One Barrel Brewing Co., 2001 Atwood Ave., Madison, 608-630-9286
Brewer Peter Gentry likes beer so much that he only brews one barrel at a time to make sure he gets it right. Gentry’s aptly named One Barrel Brewing Co. is a nano-brewery, a concept that originated in the United Kingdom and refers to operations that brew very small amounts of beer. Like, say, one barrel at a time.
The small quantities allow Gentry to experiment, but they also limit how much beer is available at any one time. He offers a regular rotating lineup, with a number of beers available each day.
Favorites include Penguin pale ale, Bilbo Baggins Black IPA, the double dry-hopped and cask-aged Carry My Bags Porter and No. 2 Strong Ale, a 2010 U.S. Beer Tasting Championships winner with Belgian strong ale yeast and a 10 percent ABV.
One Barrel also offers a variety of guest taps and bottles and Fraboni’s pizza. (You will need something to eat with No. 2.)
Vintage Brewing Co., 674 S. Whitney Way, Madison, 608-204-2739
By all accounts, brewer Scott Manning was a godsend for Madison’s West Side, which clearly lacked quality local craft brews. He changed that dynamic almost immediately, offering a rich menu of causal dining and an even richer menu of craft beers, some of which were unfamiliar to even the most rabid beer aficionados.
Manning has his Sister Golden Ale kolsch-style beer, his Woodshed Oaked India Pale Ale and the award-winning Scaredy Cat Oatmeal Stout. And he’s added Tippy Toboggan Roggenbier, a German-style rye beer; Trompe Le Monde, an American imperial IPA/French saison blend; and Joulupukki, a Finnish “sahti” juniper/rye beer that is rarely brewed commercially, even in Finland.
The innovative brewer has another Vintage outlet close to the UW campus and recently opened the Woodshed Ale House north of Madison in Sauk City. It must be his mission to spread the word about Joulupukki to as many beer lovers as possible.
Wisconsin Brewing Co., 1079 American Way, Verona, 608-848-1079
Even among the most stalwart brewers, things change. And change happened when Kirby Nelson left Capital Brewery and followed Carl Nolen, Capital’s former president/CEO, to the newly formed Wisconsin Brewing Co.
Nelson was a lager brewer, first and last, and Amber Lager is the fledgling brewery’s flagship brand. But the new five-brand lineup also includes an American IPA, a Session IPA, a Brown & Robust Porter and a yet-to-be-named Maibock that made its first tap appearance on Feb. 18. At Nelson’s former post, brewer Brian Destree has turned Capital’s lager lineup on its head with a strong emphasis on ales and some very unique beers.
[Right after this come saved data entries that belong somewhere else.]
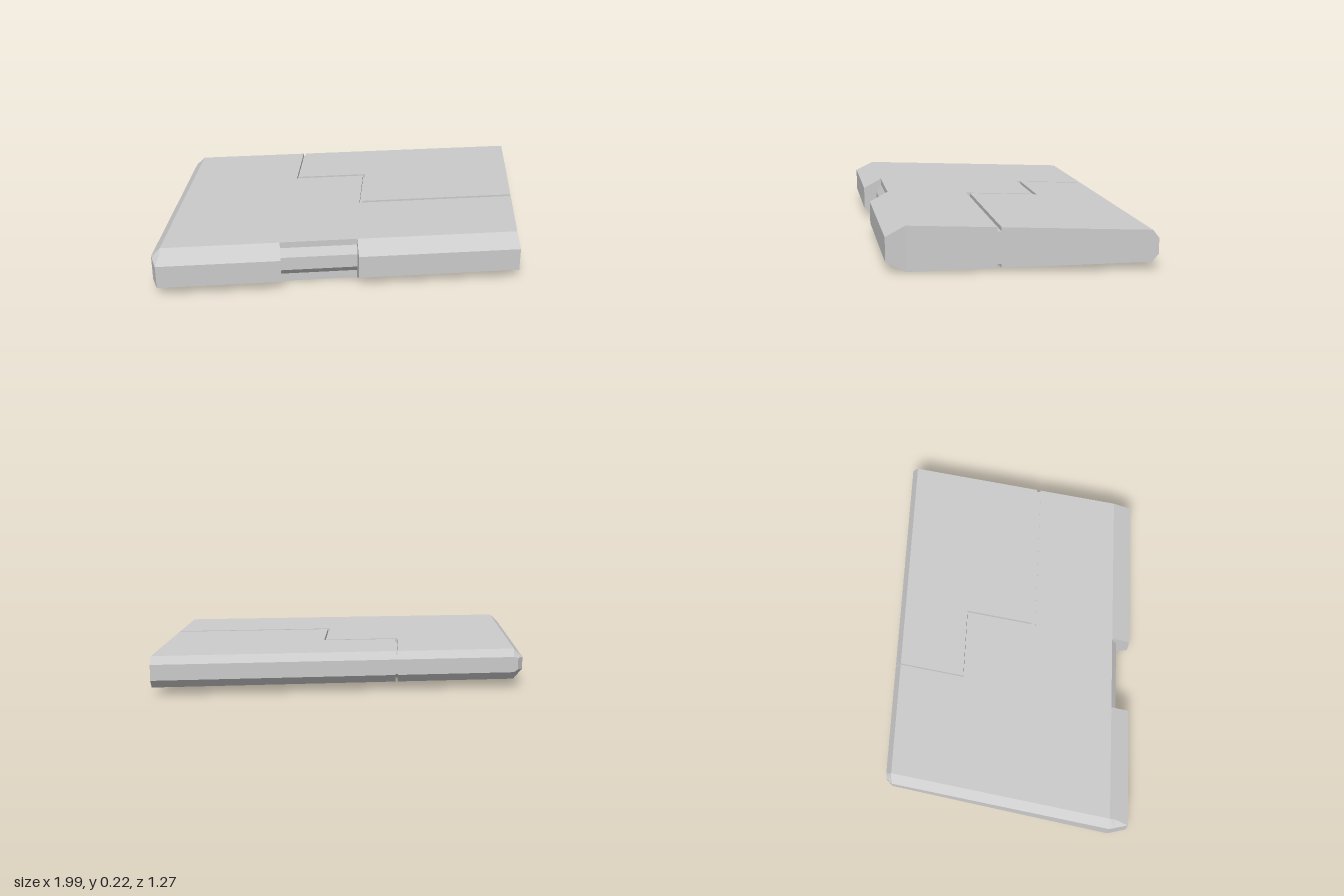
import * as THREE from 'three';

// Plan grid of the slanted slab: u runs across, v runs back to front.
const US = [-0.92, -0.875, -0.294, -0.282, 0.076, 0.088, 0.893];
const VS = [-0.625, -0.61, -0.595, -0.259, -0.241, 0.09, 0.11, 0.523, 0.55, 0.618];
const FRONT = 0.523, BACK = -0.595;   // where the end bevels begin
const SEAM_DEPTH = 0.02;

// Which part the grid cell (i, j) belongs to; null is empty space.
function partAt(i, j) {
  if (i < 0 || j < 0 || i >= US.length - 1 || j >= VS.length - 1) return null;
  if (i >= 2 && i <= 4 && j >= 7) return j === 7 ? 'latchBar' : null;
  const seam = (i === 2 && j <= 3) || (j === 3 && i >= 2 && i <= 4) ||
    (i === 4 && j >= 3 && j <= 5) || (j === 5 && i >= 4);
  if (seam) return j === 0 ? null : 'seam';
  if ((i >= 3 && j < 3) || (i === 5 && j < 5)) return 'insetPanel';
  return 'mainShell';
}

// Top and bottom heights of a part at a grid node.
function heights(part, a, b) {
  const v = VS[b];
  if (part === 'latchBar') return v > FRONT ? [0.15, 0.08] : [0.19, 0.045];
  const run = FRONT - v;
  const f = Math.max(0, (v - FRONT) / 0.095), k = Math.max(0, (BACK - v) / 0.03);
  const side = a === 0 ? 1 : 0;
  const inset = part === 'seam' ? SEAM_DEPTH : 0;
  const topDrop = Math.max(0.052 * f, 0.037 * k, 0.042 * side) + inset;
  const bottomRise = Math.max(0.055 * f, 0.037 * k, 0.05 * side) + inset;
  return [0.222 - 0.0241 * run - topDrop, 0.003 + 0.036 * run + bottomRise];
}

// Slanted plan position of a grid node, with the left corners clipped.
function point(a, b, y) {
  const v = VS[b];
  const end = Math.max(0, (v - FRONT) / 0.095, (BACK - v) / 0.03);
  const u = US[a] + (a === 0 ? 0.025 * end : 0);
  const x = u - 0.155 * Math.min(v, FRONT);
  return [x, y, v - 0.0125 * x];
}

export function createModel() {
  const group = new THREE.Group();
  group.name = 'slantedPanel';
  const faces = { mainShell: [], insetPanel: [], seam: [], latchBar: [] };

  for (let i = 0; i < US.length - 1; i++) {
    for (let j = 0; j < VS.length - 1; j++) {
      const part = partAt(i, j);
      if (!part) continue;
      const quad = (p, q, r, s) => faces[part].push(...p, ...q, ...r, ...p, ...r, ...s);
      const corners = [[i, j + 1], [i + 1, j + 1], [i + 1, j], [i, j]];
      const top = corners.map(([a, b]) => point(a, b, heights(part, a, b)[0]));
      const bottom = corners.map(([a, b]) => point(a, b, heights(part, a, b)[1]));
      quad(...top);
      quad(...bottom.slice().reverse());

      // Walls wherever the neighbouring cell is empty or lies lower
      const neighbours = [[i, j + 1], [i + 1, j], [i, j - 1], [i - 1, j]];
      neighbours.forEach(([ni, nj], n) => {
        const m = (n + 1) % 4, A = corners[n], B = corners[m];
        const other = partAt(ni, nj);
        if (!other) {
          quad(bottom[n], bottom[m], top[m], top[n]);
          return;
        }
        const [ta, ba] = heights(other, ...A), [tb, bb] = heights(other, ...B);
        if (ta < top[n][1] - 1e-5 || tb < top[m][1] - 1e-5)
          quad(point(...A, ta), point(...B, tb), top[m], top[n]);
        if (ba > bottom[n][1] + 1e-5 || bb > bottom[m][1] + 1e-5)
          quad(bottom[n], bottom[m], point(...B, bb), point(...A, ba));
      });
    }
  }

  const material = new THREE.MeshStandardMaterial({ color: 0xcccccc, flatShading: true });
  for (const [name, positions] of Object.entries(faces)) {
    const geometry = new THREE.BufferGeometry();
    geometry.setAttribute('position', new THREE.Float32BufferAttribute(positions, 3));
    geometry.computeVertexNormals();
    const mesh = new THREE.Mesh(geometry, material);
    mesh.name = name;
    group.add(mesh);
  }
  return group;
}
The opening last fall of Wisconsin Brewing Co. was one of the most highly anticipated events in Wisconsin’s brewing industry. Right now, all pint glasses are focused on WBC, at least until Madison’s next craft brewery opens it tap lines. Cheers!